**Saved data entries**

= Beginning of Section =

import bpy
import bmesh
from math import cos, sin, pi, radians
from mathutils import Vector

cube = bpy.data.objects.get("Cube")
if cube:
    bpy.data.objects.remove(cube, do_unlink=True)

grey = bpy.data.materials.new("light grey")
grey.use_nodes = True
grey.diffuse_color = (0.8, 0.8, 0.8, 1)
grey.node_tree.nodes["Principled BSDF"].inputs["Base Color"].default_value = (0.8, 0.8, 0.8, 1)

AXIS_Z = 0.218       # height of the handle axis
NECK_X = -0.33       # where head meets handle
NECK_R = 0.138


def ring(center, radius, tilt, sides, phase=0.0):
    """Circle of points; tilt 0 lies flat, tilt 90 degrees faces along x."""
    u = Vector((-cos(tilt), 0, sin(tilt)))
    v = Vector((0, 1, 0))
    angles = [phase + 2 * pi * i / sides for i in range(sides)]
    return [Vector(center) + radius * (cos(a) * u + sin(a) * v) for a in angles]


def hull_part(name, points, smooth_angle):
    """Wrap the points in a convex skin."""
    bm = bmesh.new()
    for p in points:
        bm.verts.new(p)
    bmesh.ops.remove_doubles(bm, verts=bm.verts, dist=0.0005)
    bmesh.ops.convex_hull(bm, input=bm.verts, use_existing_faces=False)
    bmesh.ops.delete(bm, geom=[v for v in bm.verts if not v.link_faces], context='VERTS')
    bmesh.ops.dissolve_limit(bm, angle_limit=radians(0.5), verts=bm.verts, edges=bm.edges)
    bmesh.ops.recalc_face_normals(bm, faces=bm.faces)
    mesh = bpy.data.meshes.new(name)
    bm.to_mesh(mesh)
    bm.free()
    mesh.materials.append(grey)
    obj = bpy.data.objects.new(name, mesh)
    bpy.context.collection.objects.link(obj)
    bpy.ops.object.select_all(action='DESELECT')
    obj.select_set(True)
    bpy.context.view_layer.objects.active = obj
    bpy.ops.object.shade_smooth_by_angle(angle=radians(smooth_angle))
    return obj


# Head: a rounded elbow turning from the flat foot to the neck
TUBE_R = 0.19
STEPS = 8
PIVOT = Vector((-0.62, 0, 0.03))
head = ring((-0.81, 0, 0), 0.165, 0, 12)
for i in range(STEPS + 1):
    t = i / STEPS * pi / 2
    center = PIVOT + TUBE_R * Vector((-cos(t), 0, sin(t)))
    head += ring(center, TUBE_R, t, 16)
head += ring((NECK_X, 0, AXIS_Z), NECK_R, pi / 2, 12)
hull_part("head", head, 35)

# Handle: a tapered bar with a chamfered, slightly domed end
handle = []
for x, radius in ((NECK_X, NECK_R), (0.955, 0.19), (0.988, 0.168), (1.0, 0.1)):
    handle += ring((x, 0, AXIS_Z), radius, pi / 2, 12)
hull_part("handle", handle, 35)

= End of Section =

**EXERCISE REQUIREMENTS**
The data above should be copied out with complete accuracy.

**RESULT OF THIS EXERCISE**
import bpy
import bmesh
from math import cos, sin, pi, radians
from mathutils import Vector

cube = bpy.data.objects.get("Cube")
if cube:
    bpy.data.objects.remove(cube, do_unlink=True)

grey = bpy.data.materials.new("light grey")
grey.use_nodes = True
grey.diffuse_color = (0.8, 0.8, 0.8, 1)
grey.node_tree.nodes["Principled BSDF"].inputs["Base Color"].default_value = (0.8, 0.8, 0.8, 1)

AXIS_Z = 0.218       # height of the handle axis
NECK_X = -0.33       # where head meets handle
NECK_R = 0.138


def ring(center, radius, tilt, sides, phase=0.0):
    """Circle of points; tilt 0 lies flat, tilt 90 degrees faces along x."""
    u = Vector((-cos(tilt), 0, sin(tilt)))
    v = Vector((0, 1, 0))
    angles = [phase + 2 * pi * i / sides for i in range(sides)]
    return [Vector(center) + radius * (cos(a) * u + sin(a) * v) for a in angles]


def hull_part(name, points, smooth_angle):
    """Wrap the points in a convex skin."""
    bm = bmesh.new()
    for p in points:
        bm.verts.new(p)
    bmesh.ops.remove_doubles(bm, verts=bm.verts, dist=0.0005)
    bmesh.ops.convex_hull(bm, input=bm.verts, use_existing_faces=False)
    bmesh.ops.delete(bm, geom=[v for v in bm.verts if not v.link_faces], context='VERTS')
    bmesh.ops.dissolve_limit(bm, angle_limit=radians(0.5), verts=bm.verts, edges=bm.edges)
    bmesh.ops.recalc_face_normals(bm, faces=bm.faces)
    mesh = bpy.data.meshes.new(name)
    bm.to_mesh(mesh)
    bm.free()
    mesh.materials.append(grey)
    obj = bpy.data.objects.new(name, mesh)
    bpy.context.collection.objects.link(obj)
    bpy.ops.object.select_all(action='DESELECT')
    obj.select_set(True)
    bpy.context.view_layer.objects.active = obj
    bpy.ops.object.shade_smooth_by_angle(angle=radians(smooth_angle))
    return obj


# Head: a rounded elbow turning from the flat foot to the neck
TUBE_R = 0.19
STEPS = 8
PIVOT = Vector((-0.62, 0, 0.03))
head = ring((-0.81, 0, 0), 0.165, 0, 12)
for i in range(STEPS + 1):
    t = i / STEPS * pi / 2
    center = PIVOT + TUBE_R * Vector((-cos(t), 0, sin(t)))
    head += ring(center, TUBE_R, t, 16)
head += ring((NECK_X, 0, AXIS_Z), NECK_R, pi / 2, 12)
hull_part("head", head, 35)

# Handle: a tapered bar with a chamfered, slightly domed end
handle = []
for x, radius in ((NECK_X, NECK_R), (0.955, 0.19), (0.988, 0.168), (1.0, 0.1)):
    handle += ring((x, 0, AXIS_Z), radius, pi / 2, 12)
hull_part("handle", handle, 35)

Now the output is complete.